Task input Block Start

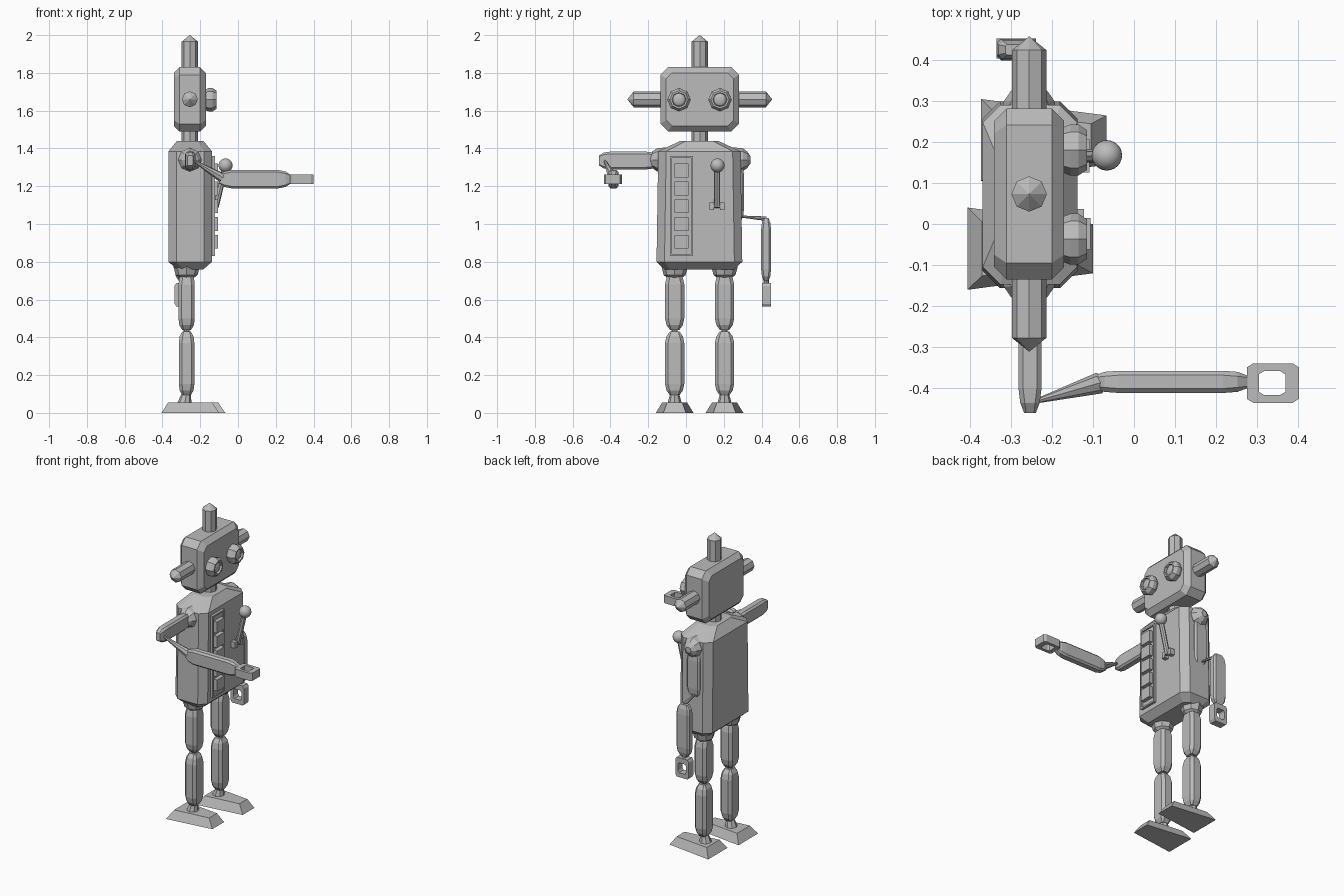
import bpy, bmesh, math
from mathutils import Vector, Matrix

if "Cube" in bpy.data.objects:
    bpy.data.objects.remove(bpy.data.objects["Cube"])

CX, CY = -0.255, 0.073          # body axis
grey = bpy.data.materials.new("light grey metal")
grey.diffuse_color = (0.5, 0.5, 0.5, 1)
grey.use_nodes = True
grey.node_tree.nodes["Principled BSDF"].inputs["Base Color"].default_value = grey.diffuse_color

# axis frames: loft direction t plus the two section directions u, v
FRAMES = {
    'x': (Vector((1, 0, 0)), Vector((0, 1, 0)), Vector((0, 0, 1))),
    'y': (Vector((0, 1, 0)), Vector((0, 0, 1)), Vector((1, 0, 0))),
    'z': (Vector((0, 0, 1)), Vector((1, 0, 0)), Vector((0, 1, 0))),
}


def finish(name, bm):
    bmesh.ops.recalc_face_normals(bm, faces=bm.faces)
    me = bpy.data.meshes.new(name)
    bm.to_mesh(me)
    bm.free()
    me.materials.append(grey)
    ob = bpy.data.objects.new(name, me)
    bpy.context.collection.objects.link(ob)
    return ob


def rect(hu, hv, c):
    """Rectangle section with cut corners."""
    a, b = hu - c, hv - c
    return [(a, -hv), (hu, -b), (hu, b), (a, hv), (-a, hv), (-hu, b), (-hu, -b), (-a, -hv)]


def ngon(r, n=8):
    return [(r * math.cos(math.tau * i / n), r * math.sin(math.tau * i / n)) for i in range(n)]


def loft(name, axis, centre, rings):
    """Skin a list of (position along axis, section points)."""
    t, u, v = FRAMES[axis]
    bm = bmesh.new()
    loops = [[bm.verts.new(Vector(centre) + t * p + u * a + v * b) for a, b in sec] for p, sec in rings]
    for A, B in zip(loops, loops[1:]):
        n = len(A)
        for i in range(n):
            bm.faces.new((A[i], A[(i + 1) % n], B[(i + 1) % n], B[i]))
    bm.faces.new(loops[0])
    bm.faces.new(loops[-1])
    return finish(name, bm)


def box(name, lo, hi):
    bm = bmesh.new()
    bmesh.ops.create_cube(bm, size=1)
    for w in bm.verts:
        w.co = Vector([l + (h - l) * (c + 0.5) for l, h, c in zip(lo, hi, w.co)])
    return finish(name, bm)


def rod(name, p, q, r1, r2, n=8):
    p, q = Vector(p), Vector(q)
    bm = bmesh.new()
    m = Matrix.Translation((p + q) / 2) @ (q - p).to_track_quat('Z', 'Y').to_matrix().to_4x4()
    bmesh.ops.create_cone(bm, cap_ends=True, segments=n, radius1=r1, radius2=r2,
                          depth=(q - p).length, matrix=m)
    return finish(name, bm)


def ball(name, c, r, sx=1):
    bm = bmesh.new()
    bmesh.ops.create_uvsphere(bm, u_segments=24, v_segments=14, radius=r)
    for w in bm.verts:
        w.co = Vector((w.co.x * sx, w.co.y, w.co.z)) + Vector(c)
    for f in bm.faces:
        f.smooth = True
    return finish(name, bm)


def limb(name, axis, centre, half, hu, hv):
    """Long padded segment with tapered ends."""
    c = min(hu, hv) * 0.4
    loft(name, axis, centre, [
        (-half, rect(hu * .55, hv * .5, c * .4)), (-half + .025, rect(hu * .9, hv * .85, c)),
        (-half + .06, rect(hu, hv, c)), (half - .06, rect(hu, hv, c)),
        (half - .025, rect(hu * .9, hv * .85, c)), (half, rect(hu * .55, hv * .5, c * .4))])


def hand(name, axis, centre, half, hu, hv):
    """Block hand with a square window through its thin direction (u wide, v thin)."""
    t, u, v = FRAMES[axis]
    if axis == 'y':
        u, v = v, u
    prof = [(-half, -.8), (-half, .8), (-half + .015, 1), (half - .015, 1),
            (half, .8), (half, -.8), (half - .015, -1), (-half + .015, -1)]
    hole = [(-.034, -.45), (-.034, .45), (-.022, .6), (.018, .6),
            (.03, .45), (.03, -.45), (.018, -.6), (-.022, -.6)]
    bm = bmesh.new()
    levels = [(hole, -1), (prof, -1), (prof, 1), (hole, 1)]
    L = [[bm.verts.new(Vector(centre) + t * p + u * (w * hu) + v * (s * hv)) for p, w in pts]
         for pts, s in levels]
    for k in range(4):
        A, B = L[k], L[(k + 1) % 4]
        for i in range(8):
            bm.faces.new((A[i], A[(i + 1) % 8], B[(i + 1) % 8], B[i]))
    finish(name, bm)


# torso, head and neck
loft("torso", 'z', (-0.253, CY - .002, 0), [
    (.76, rect(.07, .185, .03)), (.80, rect(.115, .227, .042)),
    (1.385, rect(.115, .218, .042)), (1.44, rect(.07, .10, .03))])
loft("head", 'x', (CX, CY, 1.66), [
    (-.085, rect(.178, .14, .03)), (-.055, rect(.208, .17, .04)),
    (.055, rect(.208, .17, .04)), (.085, rect(.178, .14, .03))])
rod("neck", (CX, CY, 1.42), (CX, CY, 1.51), .043, .043)

# antenna and the two ear studs
loft("antenna", 'z', (CX, CY, 0), [(1.8, ngon(.043)), (1.965, ngon(.043)), (2.0, ngon(.001))])
for s, side in ((-1, "right"), (1, "left")):
    loft(side + "_ear", 'y', (CX, CY, 1.66), [
        (s * .18, ngon(.042)), (s * .35, ngon(.042)), (s * .383, ngon(.001))])

# eyes: sunken rims with domed lenses
for side, y in (("right", -.037), ("left", .18)):
    loft(side + "_eye_rim", 'x', (0, y, 1.658), [
        (-.18, ngon(.052)), (-.155, ngon(.062)), (-.135, ngon(.062)),
        (-.114, ngon(.048)), (-.114, ngon(.038)), (-.128, ngon(.036))])
    ball(side + "_eye_lens", (-.13, y, 1.658), .034, .4)

# button panel on the chest
box("button_panel", (-.15, -.085, .83), (-.131, .037, 1.36))
for lo, hi, part in (((-.14, -.085, .83), (-.122, -.075, 1.36), "right_panel_frame"),
                     ((-.14, .027, .83), (-.122, .037, 1.36), "left_panel_frame"),
                     ((-.14, -.075, 1.35), (-.122, .027, 1.36), "top_panel_frame"),
                     ((-.14, -.075, .83), (-.122, .027, .84), "bottom_panel_frame")):
    box(part, lo, hi)
for i in range(5):
    z = .906 + i * .094
    box(f"button_{i + 1}", (-.135, -.062, z - .037), (-.106, .014, z + .037))

# chest lever
for i, y in enumerate((.137, .193)):
    box(f"lever_bracket_{i + 1}", (-.145, y - .012, 1.075), (-.108, y + .012, 1.115))
rod("lever_pivot", (-.118, .13, 1.095), (-.118, .2, 1.095), .009, .009)
rod("lever_shaft", (-.118, .165, 1.09), (-.07, .165, 1.29), .016, .016)
ball("lever_knob", (-.066, .167, 1.31), .037)

# legs
for side, y, dx in (("right", -.06, 0), ("left", .204, .033)):
    x = -.272
    loft(side + "_hip", 'z', (x, y, 0), [
        (.705, ngon(.025)), (.73, ngon(.058)), (.775, ngon(.07))])
    limb(side + "_thigh", 'z', (x, y, .59), .15, .043, .051)
    rod(side + "_knee", (x, y, .42), (x, y, .45), .016, .016)
    limb(side + "_shin", 'z', (x, y, .262), .168, .041, .051)
    rod(side + "_ankle", (x - .01, y, .05), (x, y, .115), .038, .02)
    # foot narrows towards the toe
    bm = bmesh.new()
    rows = [[bm.verts.new((px + dx, y + w, z)) for px, w in
             ((xb, -wb), (xf, -wf), (xf, wf), (xb, wb))]
            for z, xb, xf, wb, wf in ((0, -.405, -.1, .1, .06), (.055, -.37, -.137, .066, .04))]
    bm.faces.new(rows[0])
    bm.faces.new(rows[1])
    for i in range(4):
        j = (i + 1) % 4
        bm.faces.new((rows[0][i], rows[0][j], rows[1][j], rows[1][i]))
    finish(side + "_foot", bm)

# shoulder joints
for s, side in ((-1, "right"), (1, "left")):
    loft(side + "_shoulder", 'y', (CX, CY, 1.34), [
        (s * .16, ngon(.066)), (s * .225, ngon(.062)), (s * .25, ngon(.045)), (s * .268, ngon(.02))])

# right arm: raised sideways, forearm pointing forward
limb("right_upper_arm", 'y', (-.253, -.305, 1.336), .155, .047, .028)
rod("right_elbow", (-.235, -.43, 1.335), (-.085, -.387, 1.245), .006, .026)
limb("right_forearm", 'x', (.09, -.384, 1.237), .187, .027, .048)
rod("right_wrist", (.26, -.386, 1.237), (.29, -.386, 1.237), .014, .014)
hand("right_hand", 'x', (.338, -.387, 1.237), .063, .048, .025)

# left arm: hanging, upper part tight against the torso
limb("left_upper_arm", 'z', (-.262, .28, 1.17), .15, .046, .027)
rod("left_elbow", (-.27, .285, 1.04), (-.285, .425, 1.028), .005, .012)
limb("left_forearm", 'z', (-.287, .424, .865), .167, .047, .026)
rod("left_wrist", (-.287, .425, .68), (-.287, .425, .71), .014, .014)
hand("left_hand", 'z', (-.287, .427, .625), .063, .048, .024)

Task input Block End

Action item: Exactly the lines from the top of the entries through the line with "w.co = Vector([l", inclusive, must be given again, with every picture omitted.

Response box:
import bpy, bmesh, math
from mathutils import Vector, Matrix

if "Cube" in bpy.data.objects:
    bpy.data.objects.remove(bpy.data.objects["Cube"])

CX, CY = -0.255, 0.073          # body axis
grey = bpy.data.materials.new("light grey metal")
grey.diffuse_color = (0.5, 0.5, 0.5, 1)
grey.use_nodes = True
grey.node_tree.nodes["Principled BSDF"].inputs["Base Color"].default_value = grey.diffuse_color

# axis frames: loft direction t plus the two section directions u, v
FRAMES = {
    'x': (Vector((1, 0, 0)), Vector((0, 1, 0)), Vector((0, 0, 1))),
    'y': (Vector((0, 1, 0)), Vector((0, 0, 1)), Vector((1, 0, 0))),
    'z': (Vector((0, 0, 1)), Vector((1, 0, 0)), Vector((0, 1, 0))),
}


def finish(name, bm):
    bmesh.ops.recalc_face_normals(bm, faces=bm.faces)
    me = bpy.data.meshes.new(name)
    bm.to_mesh(me)
    bm.free()
    me.materials.append(grey)
    ob = bpy.data.objects.new(name, me)
    bpy.context.collection.objects.link(ob)
    return ob


def rect(hu, hv, c):
    """Rectangle section with cut corners."""
    a, b = hu - c, hv - c
    return [(a, -hv), (hu, -b), (hu, b), (a, hv), (-a, hv), (-hu, b), (-hu, -b), (-a, -hv)]


def ngon(r, n=8):
    return [(r * math.cos(math.tau * i / n), r * math.sin(math.tau * i / n)) for i in range(n)]


def loft(name, axis, centre, rings):
    """Skin a list of (position along axis, section points)."""
    t, u, v = FRAMES[axis]
    bm = bmesh.new()
    loops = [[bm.verts.new(Vector(centre) + t * p + u * a + v * b) for a, b in sec] for p, sec in rings]
    for A, B in zip(loops, loops[1:]):
        n = len(A)
        for i in range(n):
            bm.faces.new((A[i], A[(i + 1) % n], B[(i + 1) % n], B[i]))
    bm.faces.new(loops[0])
    bm.faces.new(loops[-1])
    return finish(name, bm)


def box(name, lo, hi):
    bm = bmesh.new()
    bmesh.ops.create_cube(bm, size=1)
    for w in bm.verts:
        w.co = Vector([l + (h - l) * (c + 0.5) for l, h, c in zip(lo, hi, w.co)])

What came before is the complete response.